**What the exercise asks:** In the entries below, find the line with "for y, z, r" and the line with "(-.55, .6), (1.5, 1.8))". Print those two and everything between them exactly, and nothing else.
━━━━━━━━━━━━━━━━━━━━
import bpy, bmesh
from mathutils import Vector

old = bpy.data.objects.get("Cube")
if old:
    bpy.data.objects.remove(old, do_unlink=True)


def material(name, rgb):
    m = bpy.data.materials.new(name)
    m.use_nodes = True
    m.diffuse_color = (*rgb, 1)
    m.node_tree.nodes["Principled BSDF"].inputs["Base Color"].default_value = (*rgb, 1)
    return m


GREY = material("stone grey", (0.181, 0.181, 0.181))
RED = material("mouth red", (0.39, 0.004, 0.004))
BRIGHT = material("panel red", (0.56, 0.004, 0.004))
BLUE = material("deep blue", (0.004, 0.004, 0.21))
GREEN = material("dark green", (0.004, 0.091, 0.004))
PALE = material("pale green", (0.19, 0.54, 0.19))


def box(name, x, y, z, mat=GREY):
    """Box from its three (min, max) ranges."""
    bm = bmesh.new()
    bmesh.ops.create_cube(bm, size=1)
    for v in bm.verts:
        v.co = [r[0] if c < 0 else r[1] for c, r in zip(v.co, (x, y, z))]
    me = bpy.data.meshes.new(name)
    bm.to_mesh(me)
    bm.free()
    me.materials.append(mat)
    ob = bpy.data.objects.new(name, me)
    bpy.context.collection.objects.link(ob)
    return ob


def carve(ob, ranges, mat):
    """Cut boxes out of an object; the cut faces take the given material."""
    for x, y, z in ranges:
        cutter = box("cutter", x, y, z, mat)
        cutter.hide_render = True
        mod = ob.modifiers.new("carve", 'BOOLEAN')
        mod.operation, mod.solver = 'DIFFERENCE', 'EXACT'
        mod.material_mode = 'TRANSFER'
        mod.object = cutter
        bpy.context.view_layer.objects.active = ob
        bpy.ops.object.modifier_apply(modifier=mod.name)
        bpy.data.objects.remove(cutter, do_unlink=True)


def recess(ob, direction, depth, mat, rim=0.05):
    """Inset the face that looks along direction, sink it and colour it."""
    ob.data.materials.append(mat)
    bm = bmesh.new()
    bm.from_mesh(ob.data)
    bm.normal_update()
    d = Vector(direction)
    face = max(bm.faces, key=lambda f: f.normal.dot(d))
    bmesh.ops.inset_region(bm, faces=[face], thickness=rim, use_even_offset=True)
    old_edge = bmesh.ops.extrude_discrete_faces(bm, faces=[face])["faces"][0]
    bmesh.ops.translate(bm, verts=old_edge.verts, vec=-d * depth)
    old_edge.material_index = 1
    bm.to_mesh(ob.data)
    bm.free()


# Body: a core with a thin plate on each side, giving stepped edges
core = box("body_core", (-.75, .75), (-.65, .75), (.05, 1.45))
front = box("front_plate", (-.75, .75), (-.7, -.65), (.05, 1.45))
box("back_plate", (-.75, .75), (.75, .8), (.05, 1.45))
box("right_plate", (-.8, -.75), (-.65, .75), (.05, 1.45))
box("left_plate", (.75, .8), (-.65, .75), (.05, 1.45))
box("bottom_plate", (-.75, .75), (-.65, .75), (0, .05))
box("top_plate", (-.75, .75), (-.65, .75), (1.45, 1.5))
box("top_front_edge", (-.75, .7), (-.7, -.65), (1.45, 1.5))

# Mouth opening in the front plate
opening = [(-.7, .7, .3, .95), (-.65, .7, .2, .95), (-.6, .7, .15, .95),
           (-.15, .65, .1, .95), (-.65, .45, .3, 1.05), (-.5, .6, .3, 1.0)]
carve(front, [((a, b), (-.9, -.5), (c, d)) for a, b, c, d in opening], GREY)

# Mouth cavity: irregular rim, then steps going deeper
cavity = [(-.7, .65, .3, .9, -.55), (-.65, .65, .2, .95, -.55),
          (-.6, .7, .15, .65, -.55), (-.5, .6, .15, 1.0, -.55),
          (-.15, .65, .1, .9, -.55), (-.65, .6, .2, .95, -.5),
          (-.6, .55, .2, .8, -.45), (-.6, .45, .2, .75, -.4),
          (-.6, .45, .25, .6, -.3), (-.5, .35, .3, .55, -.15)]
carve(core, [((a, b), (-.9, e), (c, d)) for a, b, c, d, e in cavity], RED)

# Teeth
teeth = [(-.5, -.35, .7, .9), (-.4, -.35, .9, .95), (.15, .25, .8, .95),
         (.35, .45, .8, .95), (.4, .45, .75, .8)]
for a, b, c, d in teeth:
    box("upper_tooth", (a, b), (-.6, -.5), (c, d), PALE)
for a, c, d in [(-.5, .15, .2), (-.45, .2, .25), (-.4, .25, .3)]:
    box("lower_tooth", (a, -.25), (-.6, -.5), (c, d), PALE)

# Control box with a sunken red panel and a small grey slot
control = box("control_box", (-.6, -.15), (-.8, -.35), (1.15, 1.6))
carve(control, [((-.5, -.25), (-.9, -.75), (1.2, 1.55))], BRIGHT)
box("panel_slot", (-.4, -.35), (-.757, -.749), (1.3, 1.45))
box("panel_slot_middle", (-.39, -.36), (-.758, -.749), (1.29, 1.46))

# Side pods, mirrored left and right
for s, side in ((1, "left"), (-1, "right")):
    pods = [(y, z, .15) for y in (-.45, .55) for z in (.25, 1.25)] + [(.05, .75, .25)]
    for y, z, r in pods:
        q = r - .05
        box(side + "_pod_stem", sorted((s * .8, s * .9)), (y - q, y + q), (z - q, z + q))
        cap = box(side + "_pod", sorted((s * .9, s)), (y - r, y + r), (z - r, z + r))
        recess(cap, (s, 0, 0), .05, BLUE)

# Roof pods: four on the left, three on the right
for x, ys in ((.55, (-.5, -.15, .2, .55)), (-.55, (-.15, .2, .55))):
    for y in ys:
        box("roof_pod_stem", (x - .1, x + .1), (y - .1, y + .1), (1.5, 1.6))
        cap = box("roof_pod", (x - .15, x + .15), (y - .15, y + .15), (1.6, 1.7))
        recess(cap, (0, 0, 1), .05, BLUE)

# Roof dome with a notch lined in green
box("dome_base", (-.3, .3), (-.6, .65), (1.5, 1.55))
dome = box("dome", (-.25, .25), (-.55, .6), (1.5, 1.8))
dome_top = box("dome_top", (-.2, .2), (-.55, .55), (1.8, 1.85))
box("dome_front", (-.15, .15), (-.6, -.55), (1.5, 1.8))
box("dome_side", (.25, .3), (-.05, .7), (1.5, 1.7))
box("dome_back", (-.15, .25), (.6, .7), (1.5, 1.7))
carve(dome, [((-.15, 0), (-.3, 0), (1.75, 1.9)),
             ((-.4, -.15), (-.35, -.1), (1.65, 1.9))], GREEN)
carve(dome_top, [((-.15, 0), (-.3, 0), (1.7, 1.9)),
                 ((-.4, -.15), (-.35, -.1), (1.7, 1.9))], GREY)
━━━━━━━━━━━━━━━━━━━━
**Task result:**
    for y, z, r in pods:
        q = r - .05
        box(side + "_pod_stem", sorted((s * .8, s * .9)), (y - q, y + q), (z - q, z + q))
        cap = box(side + "_pod", sorted((s * .9, s)), (y - r, y + r), (z - r, z + r))
        recess(cap, (s, 0, 0), .05, BLUE)

# Roof pods: four on the left, three on the right
for x, ys in ((.55, (-.5, -.15, .2, .55)), (-.55, (-.15, .2, .55))):
    for y in ys:
        box("roof_pod_stem", (x - .1, x + .1), (y - .1, y + .1), (1.5, 1.6))
        cap = box("roof_pod", (x - .15, x + .15), (y - .15, y + .15), (1.6, 1.7))
        recess(cap, (0, 0, 1), .05, BLUE)

# Roof dome with a notch lined in green
box("dome_base", (-.3, .3), (-.6, .65), (1.5, 1.55))
dome = box("dome", (-.25, .25), (-.55, .6), (1.5, 1.8))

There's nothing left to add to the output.